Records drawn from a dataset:
»»

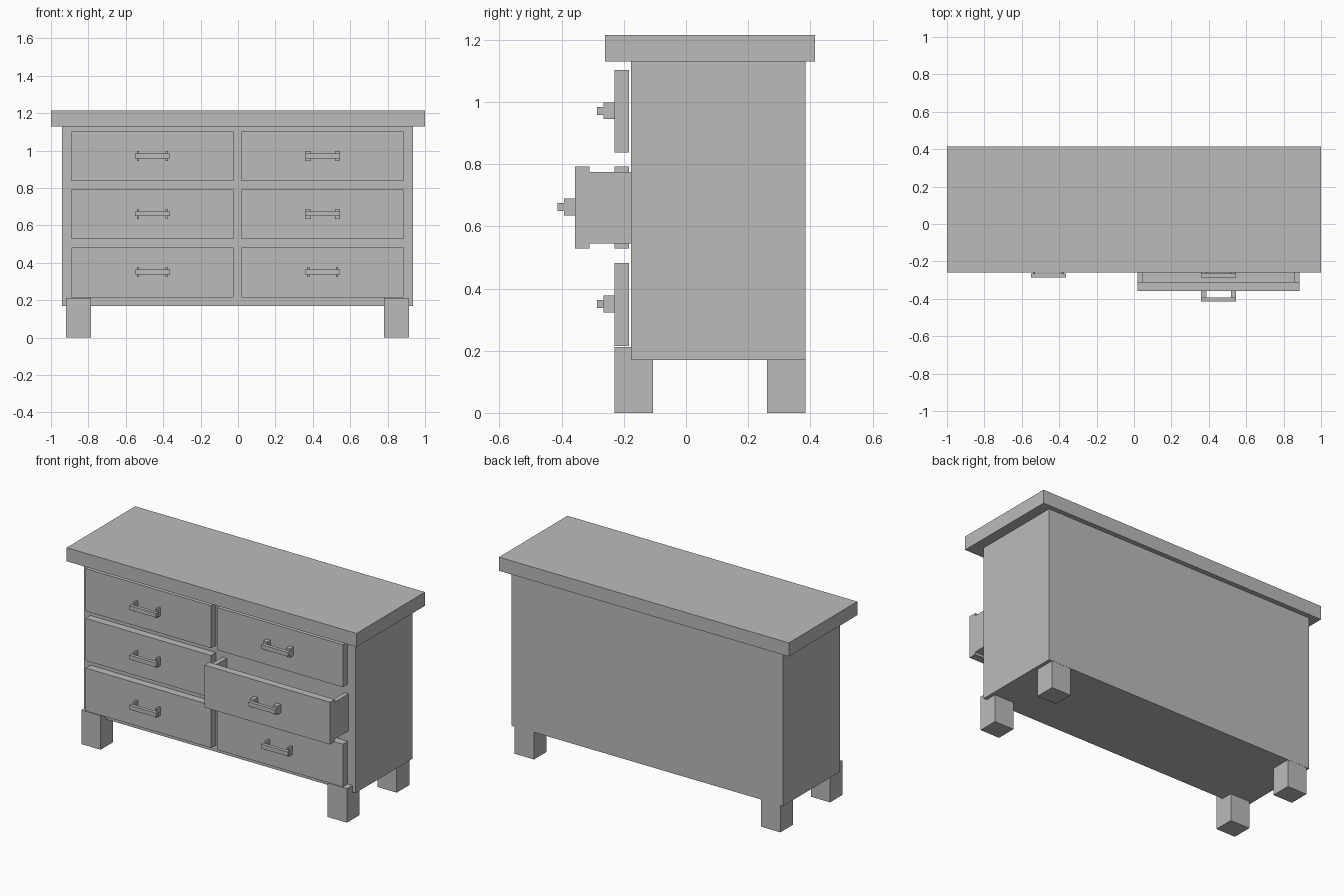
import bpy
import bmesh

cube = bpy.data.objects.get("Cube")
if cube:
    bpy.data.objects.remove(cube, do_unlink=True)

# One plain grey for the whole piece
GREY = (0.5, 0.5, 0.5, 1)
grey = bpy.data.materials.new("plain grey")
grey.use_nodes = True
grey.diffuse_color = GREY
grey.node_tree.nodes["Principled BSDF"].inputs["Base Color"].default_value = GREY


def boxes(name, spans):
    """One object made of boxes, each given as (x, y, z) ranges."""
    bm = bmesh.new()
    for span in spans:
        made = bmesh.ops.create_cube(bm, size=1)
        for v in made["verts"]:
            for i, (lo, hi) in enumerate(span):
                v.co[i] = lo + (v.co[i] + 0.5) * (hi - lo)
    mesh = bpy.data.meshes.new(name)
    bm.to_mesh(mesh)
    bm.free()
    mesh.materials.append(grey)
    obj = bpy.data.objects.new(name, mesh)
    bpy.context.scene.collection.objects.link(obj)
    return obj


# Carcass and overhanging top
boxes("cabinet_body", [((-0.94, 0.935), (-0.177, 0.385), (0.17, 1.13))])
boxes("table_top", [((-1, 1), (-0.26, 0.415), (1.13, 1.215))])

# Legs: the front pair stands proud of the body
for side, x in (("right", (-0.92, -0.787)), ("left", (0.78, 0.913))):
    boxes("front_leg_" + side, [(x, (-0.23, -0.106), (0, 0.212))])
    boxes("back_leg_" + side, [(x, (0.26, 0.384), (0, 0.2))])


def handle(name, centre, z, front, post_width):
    """Square bar carried on two posts."""
    left, right = centre - 0.093, centre + 0.093
    inset = 0.0 if post_width > 0.02 else 0.01
    posts = [(left + inset, left + inset + post_width),
             (right - inset - post_width, right - inset)]
    spans = [(p, (front - 0.036, front), (z - 0.027, z + 0.027)) for p in posts]
    spans.append(((left, right), (front - 0.057, front - 0.035), (z - 0.013, z + 0.013)))
    boxes(name, spans)


# Six drawers; the middle one on the left side is pulled out
rows = {"lower": (0.215, 0.482), "middle": (0.528, 0.792), "upper": (0.837, 1.102)}
columns = {"right": (-0.89, -0.025), "left": (0.02, 0.885)}
WALL = 0.028

for row, (z0, z1) in rows.items():
    for side, (x0, x1) in columns.items():
        label = row + "_" + side
        is_open = label == "middle_left"
        front = -0.357 if is_open else -0.23
        boxes("drawer_front_" + label, [((x0, x1), (front, front + 0.047), (z0, z1))])
        post = 0.027 if side == "left" and row != "lower" else 0.012
        handle("handle_" + label, (x0 + x1) / 2, (z0 + z1) / 2 + 0.002, front, post)
        if is_open:
            depth = (front + 0.047, 0.1)
            height = (z0 + 0.016, z1 - 0.017)
            boxes("open_drawer_box", [
                ((x0, x0 + WALL), depth, height),
                ((x1 - WALL, x1), depth, height),
                ((x0 + WALL, x1 - WALL), depth, (height[0], height[0] + WALL)),
            ])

««

_What you have to do_: Of the entries above, repeat exactly the lines between the line with "left, right = centre" and the line with "post = 0.027", inclusive, and no others.

_Exercise output_:
    left, right = centre - 0.093, centre + 0.093
    inset = 0.0 if post_width > 0.02 else 0.01
    posts = [(left + inset, left + inset + post_width),
             (right - inset - post_width, right - inset)]
    spans = [(p, (front - 0.036, front), (z - 0.027, z + 0.027)) for p in posts]
    spans.append(((left, right), (front - 0.057, front - 0.035), (z - 0.013, z + 0.013)))
    boxes(name, spans)


# Six drawers; the middle one on the left side is pulled out
rows = {"lower": (0.215, 0.482), "middle": (0.528, 0.792), "upper": (0.837, 1.102)}
columns = {"right": (-0.89, -0.025), "left": (0.02, 0.885)}
WALL = 0.028

for row, (z0, z1) in rows.items():
    for side, (x0, x1) in columns.items():
        label = row + "_" + side
        is_open = label == "middle_left"
        front = -0.357 if is_open else -0.23
        boxes("drawer_front_" + label, [((x0, x1), (front, front + 0.047), (z0, z1))])
        post = 0.027 if side == "left" and row != "lower" else 0.012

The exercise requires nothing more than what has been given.